Problem details:
Write out each line of the records that has "ROOT" in it.

Collected data
-.-.-

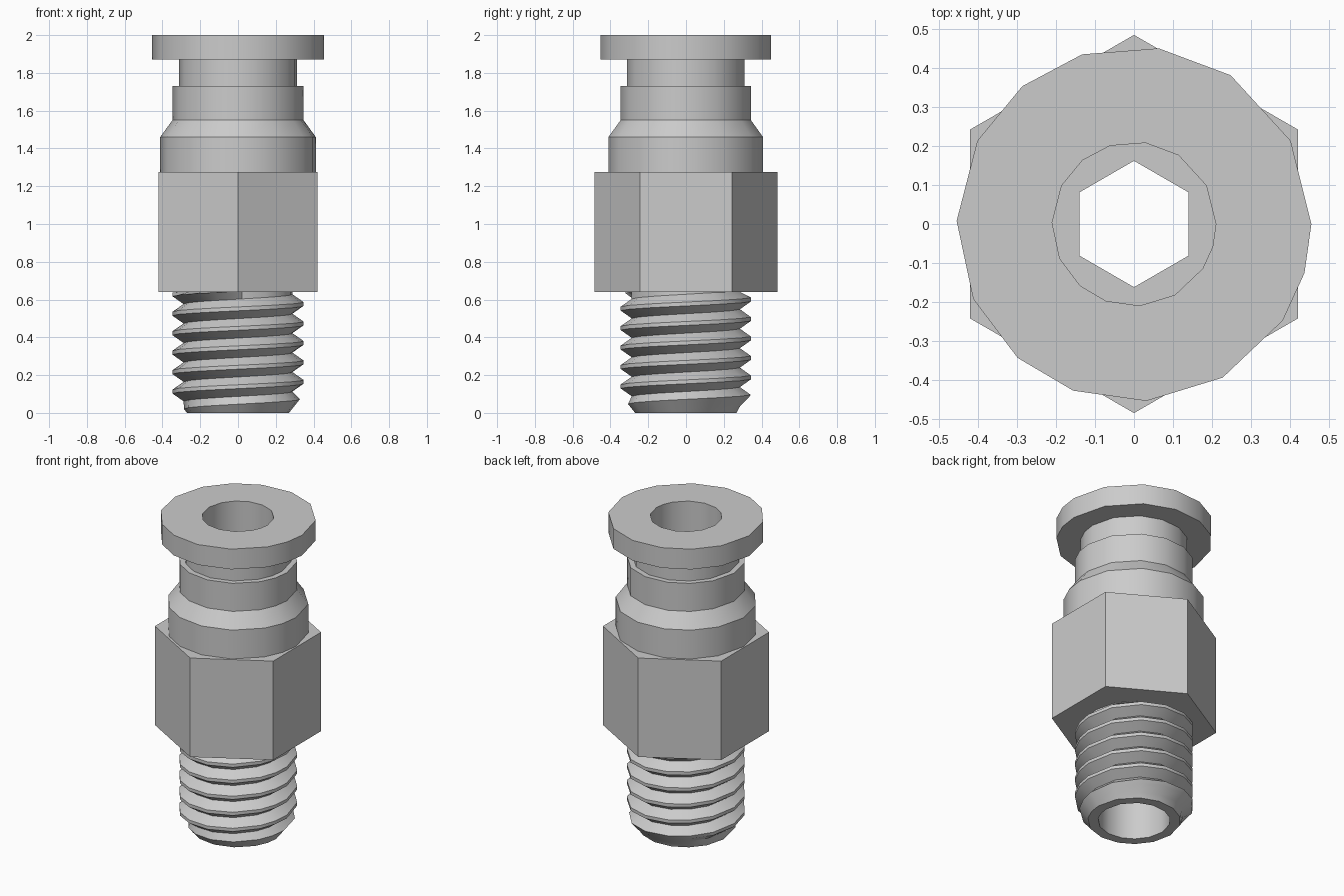
import bpy
import bmesh
from math import cos, sin, radians

if "Cube" in bpy.data.objects:
    bpy.data.objects.remove(bpy.data.objects["Cube"], do_unlink=True)

# Bare metal finish
metal = bpy.data.materials.new("grey metal")
metal.use_nodes = True
grey = (0.6, 0.6, 0.6, 1)
metal.diffuse_color = grey
metal.node_tree.nodes["Principled BSDF"].inputs["Base Color"].default_value = grey

# Slightly uneven facet directions shared by every round part
ROUND = [0, 28, 57, 82, 107, 129, 152, 179, 205, 229, 250, 274, 300, 327, 344]
HEX = [30 + 60 * i for i in range(6)]


def point(bm, degrees, r, z):
    a = radians(degrees)
    return bm.verts.new((r * cos(a), r * sin(a), z))


def lathe(bm, profile, angles, closed=True):
    """Sweep a (radius, height) profile through the facet directions."""
    rows = [[point(bm, a, r, z) for r, z in profile] for a in angles]
    count = len(profile)
    for i, row in enumerate(rows):
        nxt = rows[(i + 1) % len(rows)]
        for j in range(count if closed else count - 1):
            k = (j + 1) % count
            bm.faces.new((row[j], nxt[j], nxt[k], row[k]))


def finish(name, bm):
    bmesh.ops.remove_doubles(bm, verts=bm.verts[:], dist=0.0005)
    bmesh.ops.recalc_face_normals(bm, faces=bm.faces[:])
    mesh = bpy.data.meshes.new(name)
    bm.to_mesh(mesh)
    bm.free()
    mesh.materials.append(metal)
    obj = bpy.data.objects.new(name, mesh)
    bpy.context.collection.objects.link(obj)
    bpy.ops.object.select_all(action="DESELECT")
    obj.select_set(True)
    bpy.context.view_layer.objects.active = obj
    bpy.ops.object.shade_smooth_by_angle(angle=radians(31))


BORE = 0.21
THREAD_TOP = 0.64
HEX_TOP = 1.275

# Hexagonal wrench body with a hexagonal key socket
bm = bmesh.new()
lathe(bm, [(0.162, THREAD_TOP), (0.485, THREAD_TOP),
           (0.485, HEX_TOP), (0.162, HEX_TOP)], HEX)
finish("hex_body", bm)

# Stepped collar with a chamfered shoulder
bm = bmesh.new()
lathe(bm, [(BORE, HEX_TOP), (0.412, HEX_TOP), (0.412, 1.46), (0.347, 1.55),
           (0.347, 1.73), (BORE, 1.73)], ROUND)
finish("collar", bm)

# Release sleeve: narrow neck and wide flange
bm = bmesh.new()
lathe(bm, [(BORE, 1.73), (0.313, 1.73), (0.313, 1.87), (0.455, 1.87),
           (0.455, 2), (BORE, 2)], ROUND)
finish("release_sleeve", bm)

# Right-handed screw thread, trimmed by the lead-in chamfer at the bottom
PITCH = 0.103
ROOT, CREST, TIP = 0.288, 0.347, 0.27
TOOTH = [(ROOT, 0), (CREST, 0.4), (CREST, 0.6)]
bm = bmesh.new()
columns = []
for a in ROUND:
    column = []
    for turn in range(-3, 9):
        for r, f in TOOTH:
            z = 0.01 + PITCH * (turn + f + a / 360)
            z = min(max(z, 0), THREAD_TOP)
            r = ROOT if z == THREAD_TOP else min(r, TIP + 0.8 * z)
            column.append(point(bm, a, r, z))
    columns.append(column)
step = len(TOOTH)
for i, column in enumerate(columns):
    seam = i == len(columns) - 1
    nxt = columns[0][step:] if seam else columns[i + 1]
    for j in range(min(len(column), len(nxt)) - 1):
        bm.faces.new((column[j], nxt[j], nxt[j + 1], column[j + 1]))
# End rim and bore wall
lathe(bm, [(TIP, 0), (BORE, 0), (BORE, THREAD_TOP), (ROOT, THREAD_TOP)],
      ROUND, closed=False)
finish("threaded_stem", bm)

-.-.-

Answer box:
ROOT, CREST, TIP = 0.288, 0.347, 0.27
TOOTH = [(ROOT, 0), (CREST, 0.4), (CREST, 0.6)]
            r = ROOT if z == THREAD_TOP else min(r, TIP + 0.8 * z)
lathe(bm, [(TIP, 0), (BORE, 0), (BORE, THREAD_TOP), (ROOT, THREAD_TOP)],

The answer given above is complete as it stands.